FREMONT, Calif. Credence Systems Corp., a seller of semiconductor test tools, is pushing to expand in the fast-growing Chinese semiconductor manufacturing industry. The company is involved in several joint ventures with the Chinese government or with chip manufacturers, and is targeting the rapidly expanding segment of independent assembly and test houses.
"Historically, China has been a small share of the Asian semiconductor manufacturing market, but we see it growing now as fast as any other segment in the region," said Mark Faust, director of business development at Credence. "What's really exciting for us is the growth in the nascent subcontractor manufacturing services industry."
Faust described two waves of chip-making development in China. The first was characterized by joint ventures sponsored by the Chinese government, whereby American, Japanese and European chip companies were encouraged to open fabrication facilities in mainland China, enticed by generous tax incentives and cheap labor costs. In return for providing human capital, China got an inside look at the advanced technology required to produce semiconductors, while the chip companies were granted access to China's massive market for consumer-electronics devices.
Faust said the Chinese are now starting to apply knowledge learned in the first wave to a second wave of chip-making infrastructure development, as evidenced by the opening of test and assembly houses. This latest market, which competes with other assembly and test operations on the basis of cost and throughput, is tailor-made for Credence, which claims the industry's lowest cost-of-test, according to Faust. With a foothold in this emerging market, Credence expects to see its tester sales swell as more fabs begin pumping out more chips in China over the next decade.
"Credence will definitely be able to sell over there, because they are strong in the low end of the test market," said Dan Hutcheson, president of VLSI Research Inc. (San Jose, Calif.). "The Chinese chip-manufacturing market is expanding, and we tend to see that come up first in the back end, such as assembly and test houses."

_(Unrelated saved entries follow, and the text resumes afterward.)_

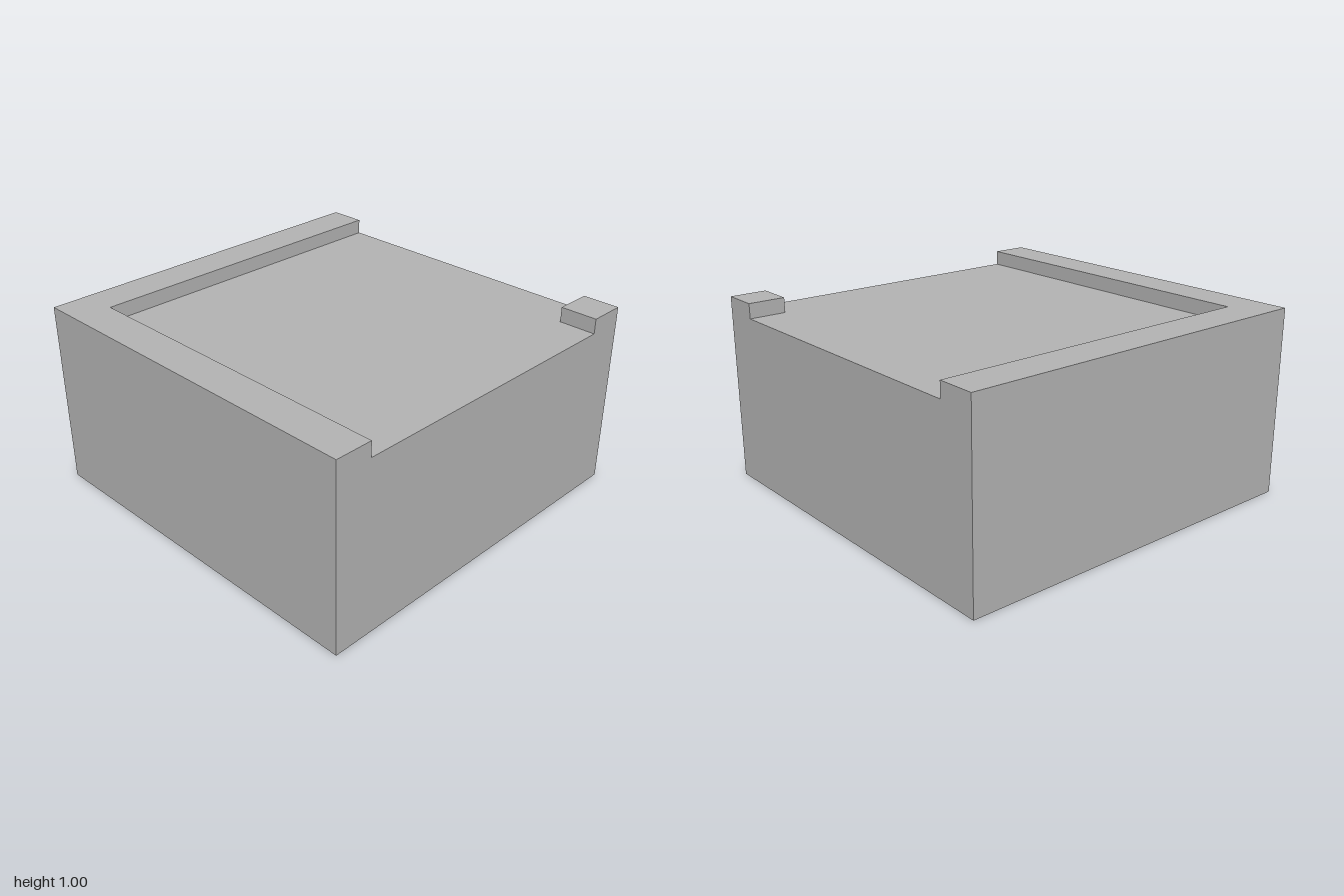
import * as THREE from 'three';

const EDGES = [-1, -0.8, 0.8, 1]; // cell borders, the same along x and z
const FLOOR = 0.92;
const RIM = 1;

// Height of each cell: rim along the left column and back row, post in the front corner
function heightAt(i, j) {
  if (i < 0 || j < 0 || i > 2 || j > 2) return 0;
  return i === 0 || j === 0 || (i === 2 && j === 2) ? RIM : FLOOR;
}

function createBlockGeometry() {
  const positions = [];
  const quad = (a, b, c, d) => positions.push(...a, ...b, ...c, ...a, ...c, ...d);

  for (let i = 0; i < 3; i++) {
    for (let j = 0; j < 3; j++) {
      const h = heightAt(i, j);
      const [x0, x1, z0, z1] = [EDGES[i], EDGES[i + 1], EDGES[j], EDGES[j + 1]];
      const corners = [[x0, z1], [x1, z1], [x1, z0], [x0, z0]];

      // Top face
      quad(...corners.map(([x, z]) => [x, h, z]));

      // Walls down to any lower neighbour
      [[0, 1], [1, 0], [0, -1], [-1, 0]].forEach(([di, dj], k) => {
        const low = heightAt(i + di, j + dj);
        if (low >= h) return;
        const [ax, az] = corners[k];
        const [bx, bz] = corners[(k + 1) % 4];
        quad([ax, low, az], [bx, low, bz], [bx, h, bz], [ax, h, az]);
      });
    }
  }

  // Underside
  quad([-1, 0, -1], [1, 0, -1], [1, 0, 1], [-1, 0, 1]);

  const geometry = new THREE.BufferGeometry();
  geometry.setAttribute('position', new THREE.Float32BufferAttribute(positions, 3));
  geometry.computeVertexNormals();
  return geometry;
}

export function createModel() {
  const grey = new THREE.MeshStandardMaterial({ color: 0xb3b3b3 });
  grey.name = 'grey';

  const block = new THREE.Mesh(createBlockGeometry(), grey);
  block.name = 'rimmedBlock';

  const model = new THREE.Group();
  model.name = 'cornerTile';
  model.add(block);
  return model;
}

Hutcheson said the Chinese equipment market acquired more than $1 billion in tools last year. That's only about a quarter of purchases from Taiwan, but represents the bulk of the Asian regional market excluding Taiwan, South Korea and Japan. The total world market for chip-making equipment last year was some $26.5 billion, so China accounted for nearly 4 percent of that.
Credence currently garners half its revenue from sales in Asia. Counting sales to companies buying gear for use at facilities in China, Credence ships 60 percent of its systems to that country. "I'm pretty bullish on China," said Faust. "It doesn't have the volume of Taiwan, but its growth rate is much higher."